I wish I had started this three years ago when year-to-year saves became feasible.

While the desire still burns within me to go back to the NCAA Football 14/NCAA Basketball 10/MVP NCAA Baseball 07 games and head back to UCLA, I see that as more of a future option. I am so completely invested in baseball at this point its going to take something major to push me back to other things. Like a potential 2021 MLB strike.

Basically, that’s what I’m holding out to see. If there is, in fact, a work stoppage, I’m boxing up everything I own of a White Sox persuasion and replacing it with everything UCLA I can get my hands on. I won’t lie, there’s a part of me kind of hoping for a work stoppage just for that reason. But we’ll see how I feel when 2021 rolls around.

That’s my life’s experience with sports video game simulations. I’ve loved it every step of the way, and I hope I can make the adjustments to make this new round as satisfactory as previous years.
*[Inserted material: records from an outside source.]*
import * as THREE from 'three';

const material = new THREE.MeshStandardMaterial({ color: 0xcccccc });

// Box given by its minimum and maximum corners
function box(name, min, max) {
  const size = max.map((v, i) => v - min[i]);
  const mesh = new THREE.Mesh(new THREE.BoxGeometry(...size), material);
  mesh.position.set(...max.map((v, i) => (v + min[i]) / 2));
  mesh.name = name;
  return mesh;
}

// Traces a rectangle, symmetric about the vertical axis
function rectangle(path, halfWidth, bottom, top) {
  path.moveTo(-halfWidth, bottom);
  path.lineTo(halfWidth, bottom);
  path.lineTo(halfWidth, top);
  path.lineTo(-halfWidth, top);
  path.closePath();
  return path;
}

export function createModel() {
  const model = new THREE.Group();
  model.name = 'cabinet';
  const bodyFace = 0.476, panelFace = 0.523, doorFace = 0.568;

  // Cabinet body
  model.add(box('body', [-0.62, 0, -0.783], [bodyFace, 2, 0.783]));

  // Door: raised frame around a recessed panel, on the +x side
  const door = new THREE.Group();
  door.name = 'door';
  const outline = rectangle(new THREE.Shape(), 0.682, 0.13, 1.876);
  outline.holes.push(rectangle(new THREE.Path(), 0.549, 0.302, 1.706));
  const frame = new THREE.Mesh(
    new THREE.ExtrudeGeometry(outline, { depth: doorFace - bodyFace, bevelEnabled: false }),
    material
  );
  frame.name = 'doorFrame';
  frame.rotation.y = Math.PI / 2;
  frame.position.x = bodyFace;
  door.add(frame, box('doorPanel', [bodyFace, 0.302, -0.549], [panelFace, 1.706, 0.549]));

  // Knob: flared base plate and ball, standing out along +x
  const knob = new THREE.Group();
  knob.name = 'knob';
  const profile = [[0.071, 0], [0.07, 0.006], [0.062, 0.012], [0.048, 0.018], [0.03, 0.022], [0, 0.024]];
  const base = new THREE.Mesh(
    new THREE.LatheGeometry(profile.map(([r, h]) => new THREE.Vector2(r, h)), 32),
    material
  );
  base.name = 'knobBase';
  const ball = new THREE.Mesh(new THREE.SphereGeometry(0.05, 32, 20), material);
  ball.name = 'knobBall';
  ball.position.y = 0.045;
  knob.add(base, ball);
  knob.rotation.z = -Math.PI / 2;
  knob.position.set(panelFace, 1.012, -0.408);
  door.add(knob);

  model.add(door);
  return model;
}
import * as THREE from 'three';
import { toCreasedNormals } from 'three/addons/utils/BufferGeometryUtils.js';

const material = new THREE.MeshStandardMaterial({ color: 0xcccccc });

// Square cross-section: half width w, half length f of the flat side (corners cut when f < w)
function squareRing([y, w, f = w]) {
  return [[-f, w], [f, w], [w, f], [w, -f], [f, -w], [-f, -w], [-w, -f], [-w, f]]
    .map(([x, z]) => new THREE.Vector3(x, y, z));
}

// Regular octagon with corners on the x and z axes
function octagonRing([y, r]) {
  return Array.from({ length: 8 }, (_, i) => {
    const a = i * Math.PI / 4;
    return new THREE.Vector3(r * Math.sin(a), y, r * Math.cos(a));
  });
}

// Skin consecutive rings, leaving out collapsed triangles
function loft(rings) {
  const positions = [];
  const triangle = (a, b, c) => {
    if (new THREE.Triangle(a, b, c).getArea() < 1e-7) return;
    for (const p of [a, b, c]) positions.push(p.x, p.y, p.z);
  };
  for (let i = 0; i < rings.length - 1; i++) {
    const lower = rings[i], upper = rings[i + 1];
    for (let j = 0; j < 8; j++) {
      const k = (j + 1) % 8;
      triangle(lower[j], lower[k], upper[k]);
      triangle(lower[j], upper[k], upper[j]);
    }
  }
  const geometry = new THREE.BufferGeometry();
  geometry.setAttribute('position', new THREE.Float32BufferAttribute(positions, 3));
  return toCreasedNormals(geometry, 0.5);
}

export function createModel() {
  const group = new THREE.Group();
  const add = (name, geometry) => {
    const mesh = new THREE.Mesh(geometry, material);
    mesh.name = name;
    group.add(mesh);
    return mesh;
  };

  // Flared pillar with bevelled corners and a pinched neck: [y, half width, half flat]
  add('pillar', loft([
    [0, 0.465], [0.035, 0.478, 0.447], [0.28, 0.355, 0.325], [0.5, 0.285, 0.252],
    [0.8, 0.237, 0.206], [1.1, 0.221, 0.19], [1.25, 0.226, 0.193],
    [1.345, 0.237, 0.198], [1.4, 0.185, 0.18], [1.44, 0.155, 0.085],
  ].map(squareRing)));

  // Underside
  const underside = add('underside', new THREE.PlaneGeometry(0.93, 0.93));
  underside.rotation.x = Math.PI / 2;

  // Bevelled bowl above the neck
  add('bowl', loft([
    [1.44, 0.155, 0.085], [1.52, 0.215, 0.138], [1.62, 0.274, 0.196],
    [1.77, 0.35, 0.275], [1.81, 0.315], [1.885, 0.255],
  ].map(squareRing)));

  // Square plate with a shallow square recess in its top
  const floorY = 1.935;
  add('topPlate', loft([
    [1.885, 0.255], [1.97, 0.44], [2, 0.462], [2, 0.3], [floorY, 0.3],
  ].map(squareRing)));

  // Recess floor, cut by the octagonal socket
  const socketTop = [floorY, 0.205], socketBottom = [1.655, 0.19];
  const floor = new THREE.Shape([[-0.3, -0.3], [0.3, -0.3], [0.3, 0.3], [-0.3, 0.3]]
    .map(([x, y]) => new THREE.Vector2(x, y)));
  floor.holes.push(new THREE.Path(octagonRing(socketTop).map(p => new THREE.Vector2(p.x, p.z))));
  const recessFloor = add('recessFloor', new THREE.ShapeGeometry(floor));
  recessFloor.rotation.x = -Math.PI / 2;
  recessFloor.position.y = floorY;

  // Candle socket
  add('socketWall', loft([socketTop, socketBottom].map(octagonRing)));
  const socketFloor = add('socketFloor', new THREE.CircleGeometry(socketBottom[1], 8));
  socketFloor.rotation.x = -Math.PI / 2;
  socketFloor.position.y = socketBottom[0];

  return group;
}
In the early days of this exercise, Joe and I would go so far as to keep our own newspaper headlines and storylines, which certainly added a major creative outlet to the whole experience. I am so ready to do that again. It’s time.

Thank you for reading, and God bless.